Duncan Keith did the honors for the Hawks, driving a slap shot past Michael Leighton to make it 1-1. The puck glanced off Flyers forward Jeff Carter's stick and skipped into the net, with star Patrick Kane credited for his first assist of the series.
This came right after the Flyers power play expired without a score but some serious push, requiring more acrobatic saves by Niemi and hard-nosed defense by the blue-liners. The Blackhawks had 15 blocked shots through the first 22 minutes of the game.
Danny Carcillo took a charging penalty with less than 2 minutes left in the first period, and Flyers coach Peter Laviolette was NOT happy. He appeared to be angry with the officials, not so much his scrappy winger, while twice whirling around and banging his fist against the glass behind the bench.
The first period ended, though, with a mere five seconds of power-play time left for the Blackhawks.
Not surprisingly, there was some action after the buzzer. Chicago's big Dustin Byfuglien was mixing it up with Philly defenseman Kimmo Timonen, and Byufglien picked up a roughing penalty for it that will carry into the middle frame with the Flyers leading 1-0 in front of their raucous fans. More on the crowd noise in a bit.
It's 1-0 Flyers, thanks to an are-you-kidding pass by Scott Hartnell.
With 6:06 left in the first period, the first power play of the game went to the Flyers after a slashing penalty on Blackhawks winger Marian Hossa.
And that led to the first goal.
Antti Niemi, who has been a stalwart in the net in his first full NHL season, made a nice save on the first shot he saw. But the Blackhawks didn't clear the puck.
Hartnell grabbed a rebound and passed it almost blindly through the crease with his back turned to Danny Briere, who swept it in past Niemi for the early lead.
The unflappable Niemi barked in frustration into his glove.

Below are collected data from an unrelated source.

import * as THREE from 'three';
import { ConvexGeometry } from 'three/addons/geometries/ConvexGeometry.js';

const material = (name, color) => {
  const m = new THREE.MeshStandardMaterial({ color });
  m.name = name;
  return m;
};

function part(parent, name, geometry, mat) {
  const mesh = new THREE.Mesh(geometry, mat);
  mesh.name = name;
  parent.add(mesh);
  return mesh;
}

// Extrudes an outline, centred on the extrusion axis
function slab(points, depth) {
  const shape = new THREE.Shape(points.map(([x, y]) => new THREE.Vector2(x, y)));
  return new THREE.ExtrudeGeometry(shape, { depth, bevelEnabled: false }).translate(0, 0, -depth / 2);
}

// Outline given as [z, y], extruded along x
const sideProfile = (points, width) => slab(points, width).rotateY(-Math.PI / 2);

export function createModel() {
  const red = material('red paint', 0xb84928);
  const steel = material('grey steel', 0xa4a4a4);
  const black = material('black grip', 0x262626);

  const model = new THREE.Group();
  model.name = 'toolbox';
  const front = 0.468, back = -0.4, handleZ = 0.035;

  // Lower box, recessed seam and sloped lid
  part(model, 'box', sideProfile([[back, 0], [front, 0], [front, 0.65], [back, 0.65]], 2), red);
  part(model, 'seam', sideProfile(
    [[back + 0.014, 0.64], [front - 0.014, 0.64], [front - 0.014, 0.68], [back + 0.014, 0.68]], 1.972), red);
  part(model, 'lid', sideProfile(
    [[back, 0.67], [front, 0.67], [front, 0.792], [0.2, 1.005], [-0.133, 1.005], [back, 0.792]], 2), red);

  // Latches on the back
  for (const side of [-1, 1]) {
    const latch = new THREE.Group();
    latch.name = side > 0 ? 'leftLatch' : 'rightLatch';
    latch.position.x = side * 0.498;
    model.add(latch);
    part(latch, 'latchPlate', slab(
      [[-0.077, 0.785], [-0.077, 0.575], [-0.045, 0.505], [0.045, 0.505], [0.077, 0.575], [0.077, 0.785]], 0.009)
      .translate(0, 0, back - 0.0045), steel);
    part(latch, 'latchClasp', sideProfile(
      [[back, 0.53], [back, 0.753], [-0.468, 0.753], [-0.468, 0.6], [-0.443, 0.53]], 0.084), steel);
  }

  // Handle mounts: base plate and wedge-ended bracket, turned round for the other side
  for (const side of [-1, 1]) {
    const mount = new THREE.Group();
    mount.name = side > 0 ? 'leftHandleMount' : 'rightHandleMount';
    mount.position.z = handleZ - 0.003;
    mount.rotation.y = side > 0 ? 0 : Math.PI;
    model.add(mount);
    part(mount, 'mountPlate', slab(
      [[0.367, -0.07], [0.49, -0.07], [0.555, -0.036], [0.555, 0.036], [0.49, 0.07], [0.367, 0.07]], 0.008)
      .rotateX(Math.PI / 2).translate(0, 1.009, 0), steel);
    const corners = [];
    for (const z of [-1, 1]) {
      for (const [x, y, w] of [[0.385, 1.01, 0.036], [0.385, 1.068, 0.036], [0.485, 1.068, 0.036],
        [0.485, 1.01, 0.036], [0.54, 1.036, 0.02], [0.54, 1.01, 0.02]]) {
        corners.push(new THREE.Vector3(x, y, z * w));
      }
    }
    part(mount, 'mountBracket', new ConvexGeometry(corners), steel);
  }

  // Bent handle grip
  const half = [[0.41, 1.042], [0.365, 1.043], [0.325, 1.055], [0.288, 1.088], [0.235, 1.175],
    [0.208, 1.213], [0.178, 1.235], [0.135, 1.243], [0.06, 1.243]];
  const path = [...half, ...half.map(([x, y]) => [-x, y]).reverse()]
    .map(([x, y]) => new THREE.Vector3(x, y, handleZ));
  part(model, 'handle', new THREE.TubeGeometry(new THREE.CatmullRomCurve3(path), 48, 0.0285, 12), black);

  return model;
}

Finally, a whistle.
The first period of Game 3 has been played at a frenetic pace. The Blackhawks and Flyers just went more than four minutes without a stoppage of play, until an offside call brought the action to a temporary halt. It's great for TV viewers, but maybe not so much for the sponsors on cable network Versus.
Simon Gagne has had a couple of quality shots on the net for the Flyers, but Antti Niemi has so far been sharp for the Hawks after withstanding several surges in the first part of the period.
On the other end, Flyers goalie Michael Leighton is hoping to build on his Game 2 performance. After getting yanked from Game 1 and giving up five goals on 20 shots, he played better in defeat on Monday night.
Leighton, interestingly, was drafted by the Blackhawks. He's played for four NHL teams, claimed off waivers three times and been traded twice. But this postseason performance, with three shutouts since taking over for the injured Brian Boucher, has permanently altered his career.
Game 3 of the Stanley Cup finals is under way, after a stirring rendition of "God Bless America."
One fan in the Wachovia Center crowd held up a sign that said, "God Bless the Flyers." Will home ice be a blessing for Philly, after dropping the first two games in Chi-town?
We're about to find out. The Flyers are 7-1 at home so far in these playoffs, but the Blackhawks are 7-1 on the road.
Ian Laperriere almost put one in for the Flyers from the side of the net, but Antti Niemi turned the puck away for the Hawks. The line changes have been fast and furious, fire-wagon style if you will. Enforcer Danny Carcillo is in the lineup again for the Flyers. It would already be a physical game, but the guy they call the "Car Bomb" should help spice up the matchup even more.